Long Tone Choir: Music & Meditation
"You never change things by fighting the existing reality. To change something, build a new model that makes the existing model obsolete." - Buckminster Fuller
The Long Tone Choir practices once a month in the East Bay. Once singers have some facility with the specific tunings and vocal techniques we employ, they are welcome to join the performance group. Contact Rae if you'd like to join us. A monthly email is sent out with the date and themes of our practices.
What we do:
Each gathering begins with breath, voice, and intonation warm ups. Then we usually develop one longer practice, and conclude with either a "free tone" or other simple toning meditation. Occasionally we workshop a new LTC composition or technique. We meet for about 90 minutes, sometimes with light socializing afterwards.
What it's like:
These events are calming, centering and fun. The community that's built up over the years is welcoming and kind. Each composition-meditation and/or practice stimulates different mental states, ranging from peaceful to profound to playful.
Listening attentively to the sounds around us and to the promptings of our body introduces otherwise unnoticed information that enhances insight and understanding.
Shifting one's measurement of time from the mechanical regularity of a clock to the organic pulse of one's own breath creates a biotic and responsive experience of time, which relaxes the body, and thus increases breath capacity and voice quality.
All people are inherently musical (human infants cry in perfect intervals), and therefore all people can access musicality by approaching listening and sounding from a relaxed and mindful state.

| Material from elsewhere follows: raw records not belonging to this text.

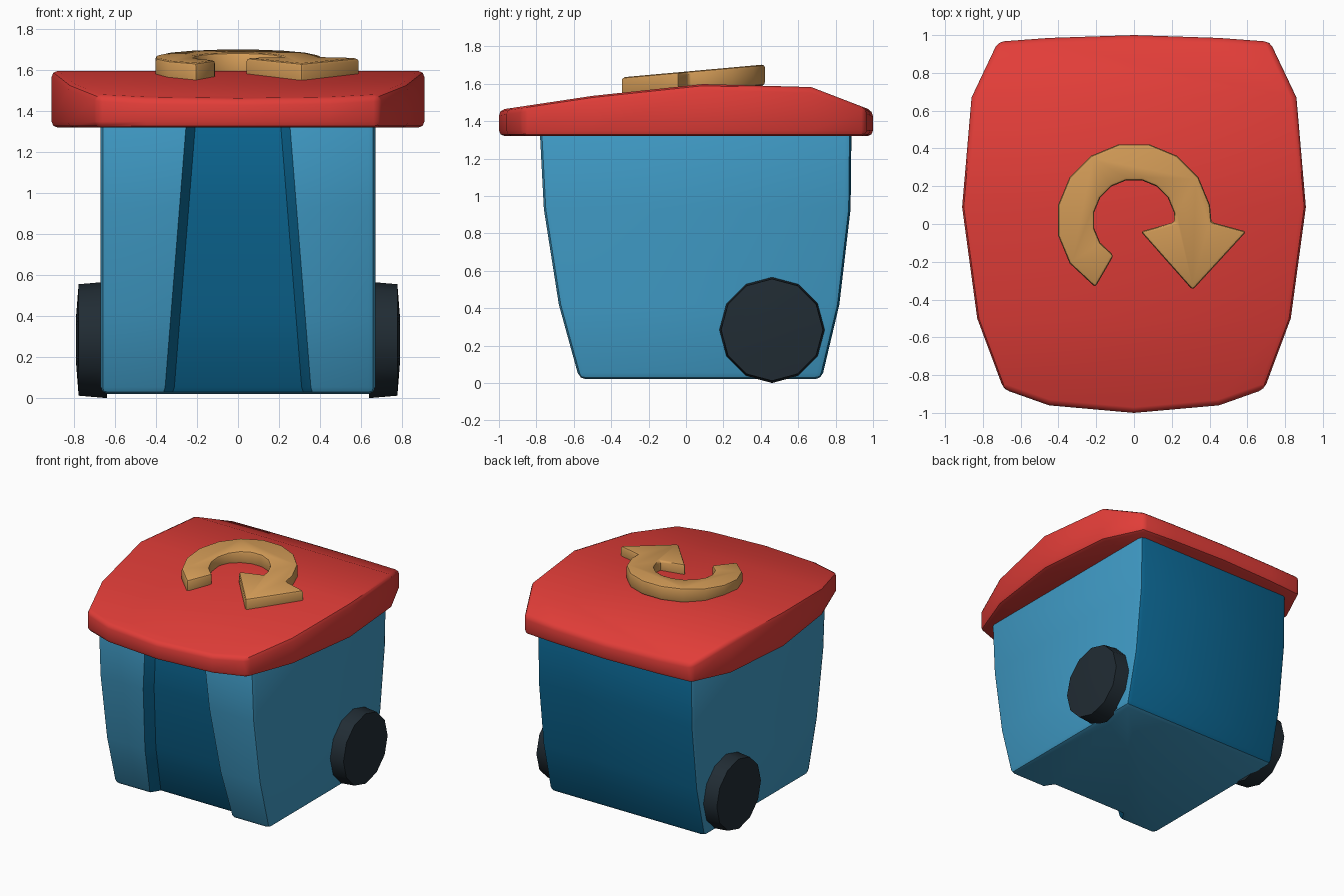
import bpy, bmesh, math
from mathutils import Vector

if "Cube" in bpy.data.objects:
    bpy.data.objects.remove(bpy.data.objects["Cube"])


def material(name, rgb):
    m = bpy.data.materials.new(name)
    m.diffuse_color = (*rgb, 1)
    m.use_nodes = True
    m.node_tree.nodes["Principled BSDF"].inputs["Base Color"].default_value = m.diffuse_color
    return m


RED = material("lid red", (0.76, 0.047, 0.04))
BLUE = material("light blue", (0.05, 0.325, 0.56))
DEEP = material("deep blue", (0.0035, 0.135, 0.29))
BLACK = material("tyre black", (0.015, 0.025, 0.034))
TAN = material("tan", (0.67, 0.34, 0.098))


def make(name, bm, mats, bevel=0, limit=30, smooth=35):
    bmesh.ops.recalc_face_normals(bm, faces=bm.faces[:])
    me = bpy.data.meshes.new(name)
    bm.to_mesh(me)
    bm.free()
    ob = bpy.data.objects.new(name, me)
    bpy.context.collection.objects.link(ob)
    for m in mats:
        me.materials.append(m)
    bpy.ops.object.select_all(action='DESELECT')
    bpy.context.view_layer.objects.active = ob
    ob.select_set(True)
    if bevel:
        b = ob.modifiers.new("Bevel", 'BEVEL')
        b.width, b.segments = bevel, 2
        b.limit_method, b.angle_limit = 'ANGLE', math.radians(limit)
        bpy.ops.object.modifier_apply(modifier=b.name)
    bpy.ops.object.shade_smooth_by_angle(angle=math.radians(smooth))
    return ob


def loft(rings):
    """Closed skin through rings with equal point counts."""
    bm = bmesh.new()
    vs = [[bm.verts.new(p) for p in r] for r in rings]
    n = len(vs[0])
    for a, b in zip(vs, vs[1:]):
        for i in range(n):
            j = (i + 1) % n
            bm.faces.new((a[i], a[j], b[j], b[i]))
    bm.faces.new(vs[0][::-1])
    bm.faces.new(vs[-1])
    return bm


def interp(pts, t):
    for (a, u), (b, v) in zip(pts, pts[1:]):
        if t <= b:
            return u + (v - u) * (t - a) / (b - a)
    return pts[-1][1]


# Body: side profile (z, front y, back y) with a tapering groove in front
def groove(z):
    return 0.36 - 0.08 * z


rings = []
for z, f, b in [(0.02, -0.57, 0.725), (0.42, -0.68, 0.82),
                (0.93, -0.76, 0.88), (1.37, -0.783, 0.885)]:
    g, d = groove(z), 0.07
    half = [(0.67, b), (0.67, f), (g, f), (g - 0.045, f + d)]
    rings.append([(x, y, z) for x, y in half] +
                 [(-x, y, z) for x, y in reversed(half)])
body = make("bin_body", loft(rings), [BLUE, DEEP], 0.035, 66)
for p in body.data.polygons:
    c, n = p.center, p.normal
    in_groove = c.y < -0.4 and abs(c.x) < groove(c.z) - 0.002 and n.z > -0.75
    if n.y > 0.75 or in_groove:
        p.material_index = 1

# Lid: bulging outline, top folded along y
half = [(0.0, -1.0), (0.45, -0.96), (0.69, -0.875), (0.83, -0.5), (0.91, 0.09),
        (0.86, 0.67), (0.72, 0.965), (0.45, 0.985), (0.0, 1.0)]
outline = half + [(-x, y) for x, y in half[-2:0:-1]]
fold = [(-1.0, 1.46), (-0.5, 1.535), (0.09, 1.598), (0.67, 1.582), (1.0, 1.455)]
bm = loft([[(x, y, 1.32) for x, y in outline],
           [(x, y, 1.5) for x, y in outline]])
for y in (-0.5, 0.09, 0.67):
    bmesh.ops.bisect_plane(bm, geom=bm.verts[:] + bm.edges[:] + bm.faces[:],
                           dist=1e-4, plane_co=(0, y, 0), plane_no=(0, 1, 0))
for v in bm.verts:
    if v.co.z > 1.4:
        v.co.z = interp(fold, v.co.y)
make("lid", bm, [RED], 0.03, 32, 40)

# Curved arrow lying on the sloping lid
angles = [math.radians(240)] + [math.radians(213.75 - 22.5 * k) for k in range(10)]


def arc(r):
    return [(r * math.cos(a), 0.02 + r * math.sin(a)) for a in angles]


shape = arc(0.41) + [(0.41, 0.01), (0.595, -0.04), (0.31, -0.35),
                     (0.035, -0.04), (0.215, 0.01)] + arc(0.215)[::-1]
bm = loft([[(x, y, 1.55 + 0.1 * y) for x, y in shape],
           [(x, y, 1.665 + 0.09 * y) for x, y in shape]])
make("curved_arrow", bm, [TAN], 0.016, 40, 35)

# Wheels: twelve-sided, slightly tapered and domed outward
for side, label in ((1, "right"), (-1, "left")):
    rings = []
    for x, r in [(0.64, 0.284), (0.778, 0.272), (0.79, 0.12)]:
        rings.append([(side * x, 0.46 + r * math.cos(k * math.pi / 6),
                       0.284 + r * math.sin(k * math.pi / 6)) for k in range(12)])
    make(label + "_wheel", loft(rings), [BLACK], 0, 30, 35)
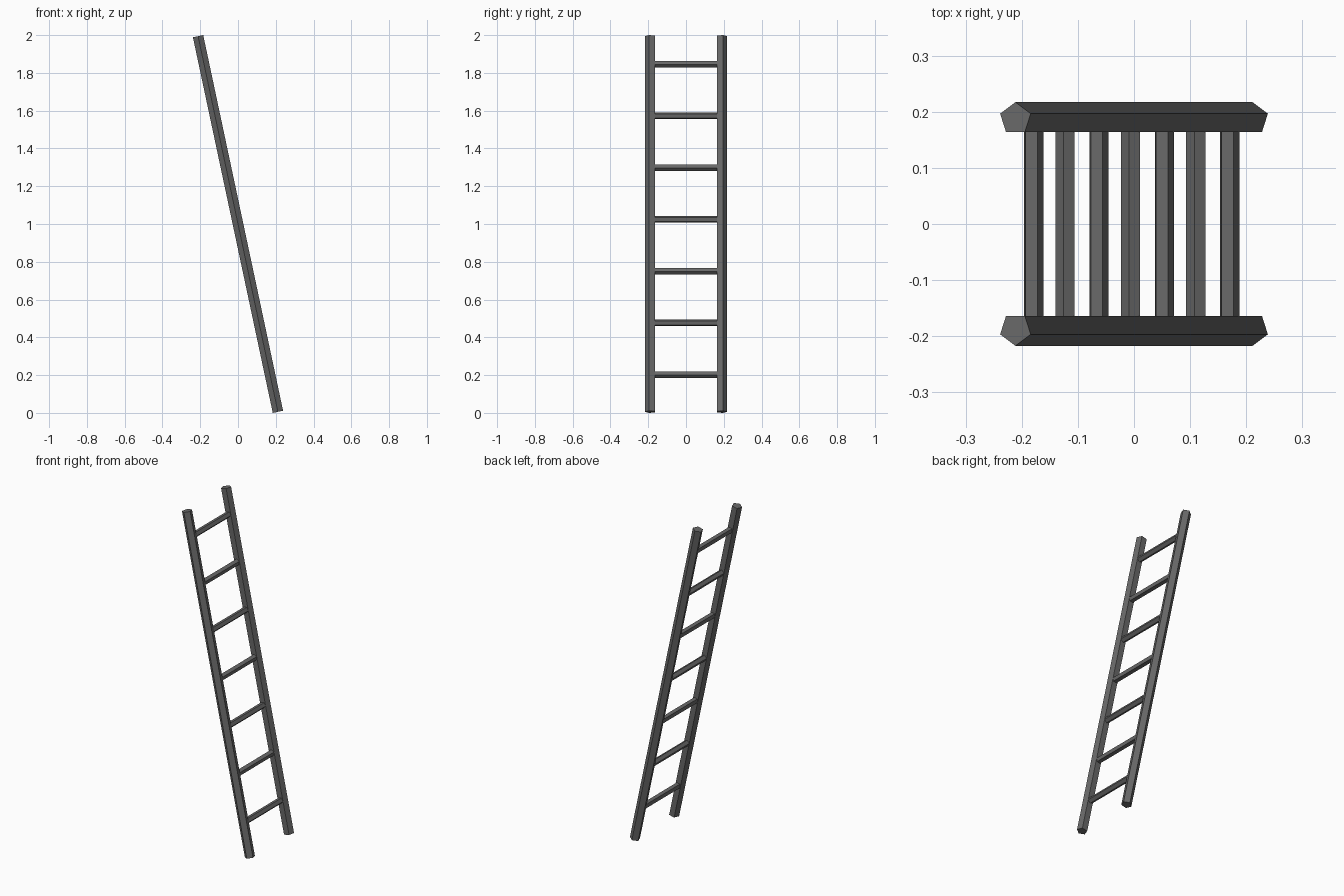
import bpy, math
from mathutils import Matrix, Vector

if "Cube" in bpy.data.objects:
    bpy.data.objects.remove(bpy.data.objects["Cube"])

LEAN = Matrix.Translation((0, 0, 1)) @ Matrix.Rotation(math.radians(-12), 4, 'Y')

metal = bpy.data.materials.new("dark grey")
metal.diffuse_color = (0.14, 0.14, 0.14, 1)
metal.use_nodes = True
metal.node_tree.nodes["Principled BSDF"].inputs["Base Color"].default_value = metal.diffuse_color


def prism(name, a, b, point, radius):
    """Five-sided bar from a to b (ladder frame), one corner facing 'point'."""
    a, b, u = Vector(a), Vector(b), Vector(point)
    v = (b - a).normalized().cross(u)
    ring = [radius * (math.cos(t) * u + math.sin(t) * v)
            for t in (2 * math.pi * i / 5 for i in range(5))]
    verts = [LEAN @ (p + r) for p in (a, b) for r in ring]
    faces = [(i, (i + 1) % 5, (i + 1) % 5 + 5, i + 5) for i in range(5)]
    faces += [(4, 3, 2, 1, 0), (5, 6, 7, 8, 9)]
    mesh = bpy.data.meshes.new(name)
    mesh.from_pydata(verts, [], faces)
    mesh.materials.append(metal)
    bpy.context.collection.objects.link(bpy.data.objects.new(name, mesh))


# Side rails, corner outwards and flat side inwards
for side, s in (("left", -1), ("right", 1)):
    prism(side + "_rail", (0, s * 0.1877, -1.0165), (0, s * 0.1877, 1.0165),
          (0, s, 0), 0.0293)

# Rungs, alternately corner down and corner up
for i in range(7):
    h = -0.815 + 0.28 * i
    prism(f"rung_{i + 1}", (0, -0.166, h), (0, 0.166, h),
          (0, 0, -1 if i % 2 == 0 else 1), 0.0183)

Humans are social animals, reliant on group participation and acceptance for psychological health. Mindfully listening, breathing and sounding together as a community creates an atmosphere of conscious communication and a comforting experience of interconnectedness.
"I know what the greatest cure is: it is to give up, to relinquish, to surrender, so that our little hearts may beat in unison with the great heart of the world." - Henry Miller